- **Problem**:
What you return must be the lines of the data that hold the word "import".

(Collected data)

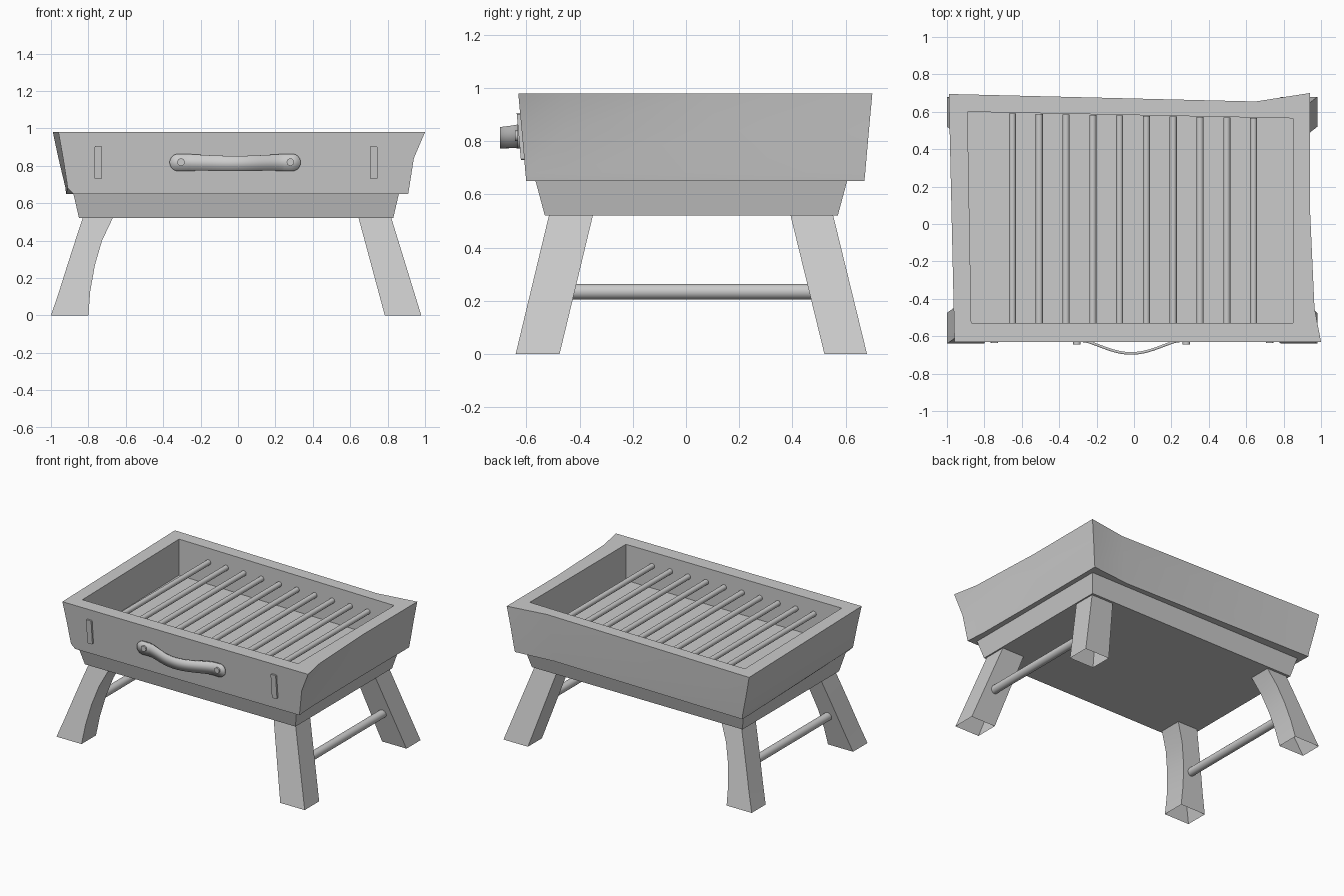
import bpy, bmesh, math
from mathutils import Vector

if "Cube" in bpy.data.objects:
    bpy.data.objects.remove(bpy.data.objects["Cube"])


def make(name, verts, faces, smooth=None):
    me = bpy.data.meshes.new(name)
    bm = bmesh.new()
    vs = [bm.verts.new(v) for v in verts]
    for f in faces:
        bm.faces.new([vs[i] for i in f])
    bmesh.ops.recalc_face_normals(bm, faces=bm.faces)
    bm.to_mesh(me)
    bm.free()
    ob = bpy.data.objects.new(name, me)
    bpy.context.collection.objects.link(ob)
    if smooth:
        bpy.ops.object.select_all(action='DESELECT')
        ob.select_set(True)
        bpy.context.view_layer.objects.active = ob
        bpy.ops.object.shade_smooth_by_angle(angle=math.radians(smooth))
    return ob


def loft(name, rings, cap_start=True, cap_end=True, smooth=None):
    """Skin a list of equally long closed rings."""
    n = len(rings[0])
    verts = [p for r in rings for p in r]
    faces = [(k * n + i, k * n + (i + 1) % n, (k + 1) * n + (i + 1) % n, (k + 1) * n + i)
             for k in range(len(rings) - 1) for i in range(n)]
    if cap_start:
        faces.append(tuple(range(n)))
    if cap_end:
        faces.append(tuple(range((len(rings) - 1) * n, len(rings) * n)))
    return make(name, verts, faces, smooth)


def rod(name, x, z, y0, y1, r, sides=16):
    rings = [[(x + r * math.cos(2 * math.pi * i / sides), y, z + r * math.sin(2 * math.pi * i / sides))
              for i in range(sides)] for y in (y0, y1)]
    return loft(name, rings, smooth=40)


def at(z, pts):
    return [(x, y, z) for x, y in pts]


# Firebox: hand-shaped tray with slightly warped rim, open on top
rim = [(-.96, -.63), (1, -.63), (.965, -.45), (.94, .1), (.94, .70), (.65, .655), (-.99, .695)]
mid = [(-.935, -.617), (.94, -.617), (.93, -.45), (.92, .1), (.92, .687), (.63, .65), (-.96, .685)]
low = [(-.91, -.603), (.915, -.603), (.907, -.45), (.90, .1), (.90, .673), (.61, .642), (-.922, .673)]
base = [(-.88, -.60), (.91, -.60), (.90, -.45), (.895, .1), (.895, .67), (.60, .64), (-.92, .67)]
inner = [(-.87, -.53), (.85, -.53), (.85, -.38), (.85, .1), (.85, .565), (.60, .57), (-.89, .60)]
loft("firebox", [at(.65, base), at(.68, low), at(.84, mid), at(.98, rim), at(.98, inner), at(.72, inner)],
     smooth=25)

# Lower tier under the firebox
loft("lower_tier", [at(.52, [(-.85, -.53), (.83, -.53), (.83, .57), (-.85, .57)]),
                    at(.65, [(-.88, -.565), (.86, -.565), (.86, .605), (-.88, .605)])])

# Splayed hollow legs: (z, outer x, inner x); left pair is curved inside
left = [(0, -1, -.80), (.13, -.956, -.79), (.27, -.912, -.765), (.40, -.87, -.727), (.52, -.83, -.67)]
right = [(0, .98, .785), (.52, .82, .645)]
for side, prof in (("left", left), ("right", right)):
    for end, y0, y1, shift in (("front", -.64, -.475, .125), ("back", .52, .68, -.127)):
        rings = []
        for z, xo, xi in prof:
            d = shift * z / .52
            rings.append([(xo, y0 + d, z), (xi, y0 + d, z), (xi, y1 + d, z), (xo, y1 + d, z)])
        loft(f"{end}_{side}_leg", rings, cap_start=False, smooth=25)

# Cross rods joining front and back legs
for side, x in (("left", -.84), ("right", .83)):
    rod(f"{side}_cross_rod", x, .235, -.435, .475, .029, 20)

# Grill bars
for i in range(10):
    x = -.65 + i * .1433
    rod(f"grill_bar_{i + 1}", x, .88, -.535, .592 - .02 * (x + .65), .019, 12)

# Strap handle bowed out from the front, with rounded ends
xc, half, n = -.015, .35, 48
verts, faces = [], []
for i in range(n + 1):
    u = -math.cos(math.pi * i / n)
    x = xc + half * u
    h = .04 + .006 * min(1, abs(u) / .8) ** 2
    edge = half * (1 - abs(u))
    if edge < .046:
        h *= math.sqrt(max(.02, 1 - (1 - edge / .046) ** 2))
    bow = math.cos(math.pi / 2 * min(1, abs(u) / .72)) ** 1.3
    y = -.625 - .067 * bow
    zc = .818 - .005 * bow
    verts += [(x, y, zc - h), (x, y, zc + h)]
    if i:
        faces.append((2 * i - 2, 2 * i, 2 * i + 1, 2 * i - 1))
strap = make("strap_handle", verts, faces, 40)
mod = strap.modifiers.new("thickness", 'SOLIDIFY')
mod.thickness = .014
mod.offset = 0

# Rivets holding the strap
for side, x in (("left", -.305), ("right", .28)):
    rod(f"{side}_rivet", x, .82, -.643, -.61, .02)

# Flat latch tabs following the front wall slope
for side, x in (("left", -.747), ("right", .725)):
    w, h, t = .02, .088, .012
    ring = [Vector((x + a * w, 0, b * h)) for a, b in ((-1, -.95), (-.8, -1), (.8, -1), (1, -.95),
                                                       (1, .95), (.8, 1), (-.8, 1), (-1, .95))]
    rings = [[(p.x, y - .09 * p.z, .817 + p.z) for p in ring] for y in (-.61, -.628)]
    loft(f"{side}_latch_tab", rings)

- **Answer for this exercise**:
import bpy, bmesh, math
from mathutils import Vector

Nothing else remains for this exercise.